Robert Blackmore, who has incorporated extracts of archive footage in his editing of The Human’s in the Telling film, describes the emotional impact of seeing history unfold on screen.
A picture paints a thousand words as we are often told. Historical film footage shows us at a glance how people used to be – their style, representation, and stories. Unedited footage so often can tell a story of its own.
One of the most interesting parts of my role in The Human’s in the Telling is editing together the archive footage from the Nuremberg Trials, which we use with great thanks to the people at USHMM.
Watching the material shows me how the desire to film historical events hasn’t changed that much over the years. There has obviously has been an enormous change in technology, and we can now see more detail in colour rather than just black and white.
But our reason for documenting life is not that different. When the Russian army decided to film the liberation of Auschwitz when they entered the camp for the first time, they had to make a moral judgment as to whether it was appropriate to film what they found there.
They must have decided that without good evidence, we cannot have justice. And with a film, we can look at the bigger picture that affirms the written word for that evidence.
I think that if there had not been such extensive filmed footage from Auschwitz, it would have been easier in the years to come to become a Holocaust denier – the evidence may have been written down, but with the technology we have now, it would be much less strong in the public eye.
Nuremberg was not only revolutionary in terms of the law, but it also revolutionized how we see the evidence.
Watching the trials, I often wonder what the response of the judges and the prosecutors would have been at Nuremberg. Even some of the defendants responsible for those terrible events, watching the reality of the Holocaust unfold in front of their very eyes for the first time.
That is why I believe the Allies wanted to film those horrific events. They believed that someday, in some capacity, sometime in the future – there would be an opportunity to show what really happened in Auschwitz.
And with developing technology it is a role that Steven Spielberg has taken on – through digitizing the film making it possible to show the past in schools, in museums and through hundreds of documentary films.
In turn, this has empowered people to speak out – they are less afraid of telling their side of the story. One can only wonder at the times in history when cameras were not invented, where its’ course might have been changed by using the power of film. We take it for granted that we can capture anything anywhere at any time now – obviously within reason.
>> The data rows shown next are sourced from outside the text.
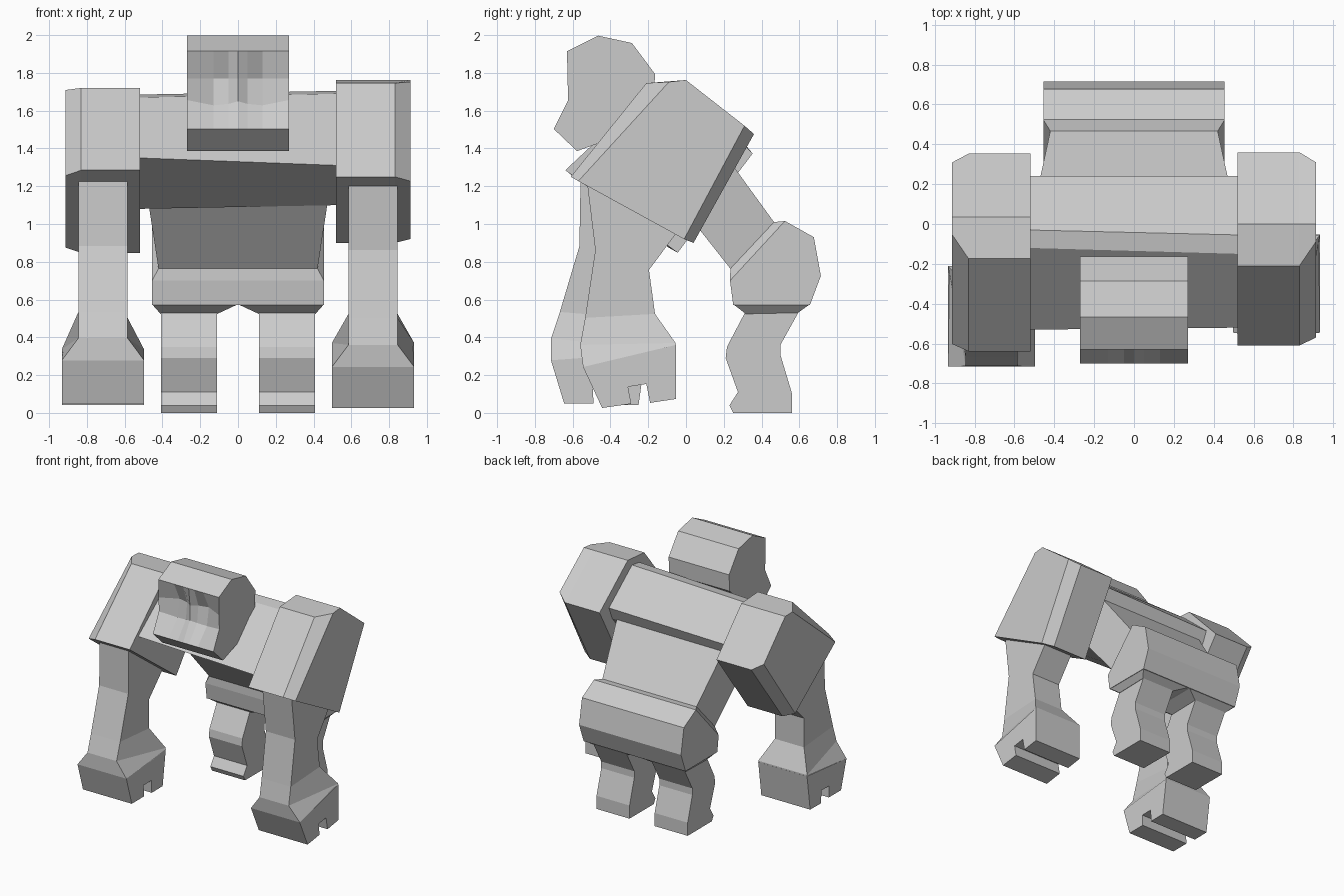
import bpy
import bmesh
from math import radians
from mathutils import Matrix, Vector

cube = bpy.data.objects.get("Cube")
if cube:
    bpy.data.objects.remove(cube, do_unlink=True)

# One plain grey for the whole figure
grey = bpy.data.materials.new("stone grey")
grey.use_nodes = True
colour = (0.6, 0.6, 0.6, 1)
grey.diffuse_color = colour
grey.node_tree.nodes["Principled BSDF"].inputs["Base Color"].default_value = colour


def loft(name, rings, matrix=None):
    """Join matching rings of points into a closed, flat-shaded solid."""
    bm = bmesh.new()
    loops = [[bm.verts.new(p) for p in ring] for ring in rings]
    count = len(loops[0])
    for a, b in zip(loops, loops[1:]):
        for i in range(count):
            j = (i + 1) % count
            bm.faces.new((a[i], a[j], b[j], b[i]))
    bm.faces.new(loops[0][::-1])
    bm.faces.new(loops[-1])
    if matrix:
        bm.transform(matrix)
    bmesh.ops.recalc_face_normals(bm, faces=bm.faces)
    mesh = bpy.data.meshes.new(name)
    bm.to_mesh(mesh)
    bm.free()
    mesh.materials.append(grey)
    obj = bpy.data.objects.new(name, mesh)
    bpy.context.scene.collection.objects.link(obj)
    return obj


def section(x, profile):
    """Side profile of (y, z) points placed at x."""
    return [(x, y, z) for y, z in profile]


def ring(front, back, xs, back_xs=None):
    """Four-sided limb ring with its own front and back width."""
    bx = back_xs or xs
    return [(xs[0], *front), (xs[1], *front), (bx[1], *back), (bx[0], *back)]


# Chest, slightly twisted between the shoulders
chest_right = [(-.12, 1.67), (-.03, 1.685), (.24, 1.45), (.2, 1.36), (-.04, 1.08), (-.53, 1.35)]
chest_left = [(-.15, 1.69), (-.055, 1.705), (.24, 1.47), (.2, 1.37), (-.03, 1.1), (-.52, 1.31)]
loft("chest", [section(-.53, chest_right), section(.53, chest_left)])

# Waist tapering into the pelvis
loft("waist", [ring((-.07, 1.15), (.19, 1.39), (-.48, .48)),
               ring((.24, .757), (.466, 1.01), (-.42, .42))])
loft("pelvis_collar", [ring((.235, .765), (.466, 1.01), (-.42, .42)),
                       ring((.233, .70), (.524, 1.016), (-.455, .455))])
pelvis = [(.524, 1.016), (.677, .93), (.714, .725), (.656, .571), (.25, .571), (.233, .70)]
loft("pelvis", [section(-.455, pelvis), section(.455, pelvis)])

# Head with sunken eyes either side of a nose ridge
sections = []
for x in (-.27, -.13, -.05, 0, .05, .13, .27):
    eye = {.27: 0, .13: .07, .05: .05, 0: .015}[abs(x)]
    sections.append(section(x, [
        (-.286, 1.958), (-.466, 1.997), (-.63, 1.915),
        (-.627 + eye, 1.77), (-.624 + eye * .6, 1.656 - eye * .4),
        (-.70, 1.503), (-.577, 1.386), (-.4, 1.45), (-.17, 1.66), (-.164, 1.794)]))
loft("head", sections)

# The right arm is the left one mirrored and swung forward
swing = Matrix.Translation(Vector((0, -.209, -.038))) @ Matrix.Rotation(radians(-8), 4, "X")
mirror = Matrix.Scale(-1, 4, (1, 0, 0))
narrow, wide = (.585, .845), (.497, .933)

shoulder_inner = [(-.21, 1.746), (0, 1.762), (.36, 1.476), (.04, .9), (-.61, 1.25)]
shoulder_outer = [(-.09, 1.752), (0, 1.762), (.31, 1.52), (-.01, .92), (-.57, 1.227)]
hand = [(-.545, .243), (-.444, .026), (-.29, .048), (-.307, .138), (-.21, .153),
        (-.19, .053), (-.053, .074), (-.053, .36)]
leg = [(.317, .54), (.217, .35), (.21, .29), (.275, .11), (.23, .04), (.25, 0),
       (.56, 0), (.56, .106), (.5, .307), (.5, .36), (.6, .54)]

for side, arm_matrix, leg_matrix in (("left", None, None),
                                     ("right", swing @ mirror, mirror)):
    loft(side + "_shoulder", [section(.52, shoulder_inner), section(.83, shoulder_inner),
                              section(.912, shoulder_outer)], arm_matrix)
    loft(side + "_arm", [
        ring((-.53, 1.27), (0, 1.02), narrow),
        ring((-.48, .862), (-.196, .757), narrow),
        ring((-.534, .503), (-.164, .524), narrow),
        ring((-.56, .36), (-.055, .37), narrow, wide),
        ring((-.545, .243), (-.053, .35), wide)], arm_matrix)
    loft(side + "_hand", [section(x, hand) for x in wide], arm_matrix)

    # Hip pad and leg
    loft(side + "_hip", [ring((.25, .575), (.656, .575), (0, .455)),
                         ring((.317, .524), (.593, .53), (.11, .41))], leg_matrix)
    loft(side + "_leg", [section(.112, leg), section(.407, leg)], leg_matrix)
When we are able to see raw footage of historical events – with our own eyes – as part of the timeline of history, it ensures that these events can never be forgotten.
Footage Accessed at United States Holocaust Memorial Museum, courtesy of National Archives & Records Administration